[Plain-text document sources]
************
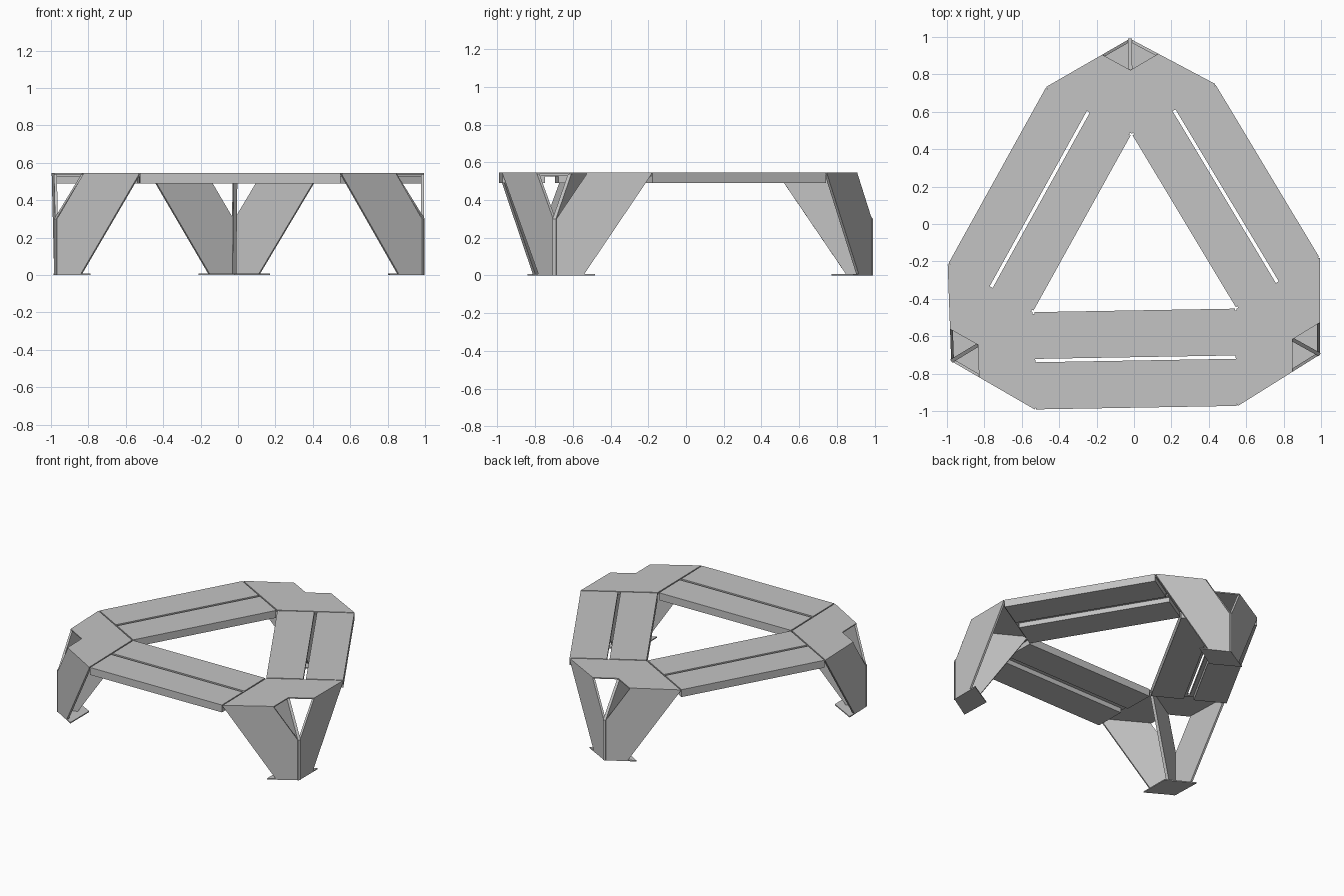
import bpy, bmesh
from math import radians, cos, sin
from mathutils import Vector

cube = bpy.data.objects.get("Cube")
if cube:
    bpy.data.objects.remove(cube, do_unlink=True)

# Single painted-metal colour
grey = bpy.data.materials.new("light grey metal")
grey.use_nodes = True
colour = (0.55, 0.55, 0.55, 1)
grey.diffuse_color = colour
grey.node_tree.nodes["Principled BSDF"].inputs["Base Color"].default_value = colour

# Main sizes: distances from the centre of the triangle, and heights
CENTRE = Vector((-0.002, -0.147, 0))
INNER, MID, APEX, HALF = 0.63, 0.888, 1.138, 0.452
TOP, UNDER, BOTTOM = 0.545, 0.537, 0.49
CORNERS = {"back": 91, "front_right": 211, "front_left": 331}
SIDES = {"right": 151, "front": 271, "left": 31}


def slab(name, points, offset, places):
    """Extrude a flat outline along offset, then place a copy at each angle."""
    bm = bmesh.new()
    base = [bm.verts.new(p) for p in points]
    far = [bm.verts.new(Vector(p) + Vector(offset)) for p in points]
    bm.faces.new(base)
    bm.faces.new(far[::-1])
    n = len(base)
    for i in range(n):
        j = (i + 1) % n
        bm.faces.new((base[j], base[i], far[i], far[j]))
    bmesh.ops.recalc_face_normals(bm, faces=bm.faces)
    mesh = bpy.data.meshes.new(name)
    bm.to_mesh(mesh)
    bm.free()
    mesh.materials.append(grey)
    for place, angle in places.items():
        ob = bpy.data.objects.new(f"{place}_{name}", mesh)
        ob.location = CENTRE
        ob.rotation_euler.z = radians(angle)
        bpy.context.collection.objects.link(ob)


def rim(v):
    """Radial position of the outer corner edge at sideways distance v."""
    return APEX - (APEX - MID) / HALF * abs(v)


# Corner top plates with a diamond notch at the tip
outline = [(INNER, 0), (MID, HALF), (rim(0.15), 0.15), (0.97, 0),
           (rim(0.15), -0.15), (MID, -HALF)]
slab("corner_top", [(u, v, UNDER) for u, v in outline], (0, 0, TOP - UNDER), CORNERS)

# Diamond foot plates
foot = [(APEX, 0), (rim(0.19), 0.19), (0.92, 0), (rim(0.19), -0.19)]
slab("foot", [(u, v, 0) for u, v in foot], (0, 0, 0.008), CORNERS)

# Central radial fin of each leg
fin = [(0.635, UNDER), (1.0, 0), (APEX, 0), (APEX, 0.3), (0.97, UNDER)]
slab("leg_fin", [(u, -0.01, z) for u, z in fin], (0, 0.02, 0), CORNERS)

# Two tapered outer plates of each leg
plate = [(0.01, 0), (0.135, 0), (HALF, UNDER), (0.15, UNDER), (0.01, 0.3)]
for label, side in (("a", 1), ("b", -1)):
    inward = (-0.015 * cos(radians(29)), -0.015 * side * sin(radians(29)), 0)
    slab("leg_plate_" + label, [(rim(v), side * v, z) for v, z in plate],
         inward, CORNERS)

# Paired planks along each side, rebated on the facing edges
near, far, middle = 0.315, 0.835, 0.574
for label, edge, side in (("inner_plank", near, -1), ("outer_plank", far, 1)):
    lip, step = middle + side * 0.009, middle + side * 0.035
    section = [(edge, BOTTOM), (edge, TOP), (lip, TOP), (lip, 0.525),
               (step, 0.525), (step, BOTTOM)]
    slab(label, [(d, -0.536, z) for d, z in section], (0, 1.072, 0), SIDES)

# Thin ledges closing the joints between planks and corners
for label, t in (("a", 0.536), ("b", -0.56)):
    slab("joint_ledge_" + label, [(near + 0.01, t, 0.527), (far - 0.01, t, 0.527),
                                  (far - 0.01, t, UNDER), (near + 0.01, t, UNDER)],
         (0, 0.024, 0), SIDES)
************
▸ WHAT YOU HAVE TO DO:
In the entries above, find each line containing the string "HALF" and copy it.

▸ ANSWER SECTION:
INNER, MID, APEX, HALF = 0.63, 0.888, 1.138, 0.452
    return APEX - (APEX - MID) / HALF * abs(v)
outline = [(INNER, 0), (MID, HALF), (rim(0.15), 0.15), (0.97, 0),
           (rim(0.15), -0.15), (MID, -HALF)]
plate = [(0.01, 0), (0.135, 0), (HALF, UNDER), (0.15, UNDER), (0.01, 0.3)]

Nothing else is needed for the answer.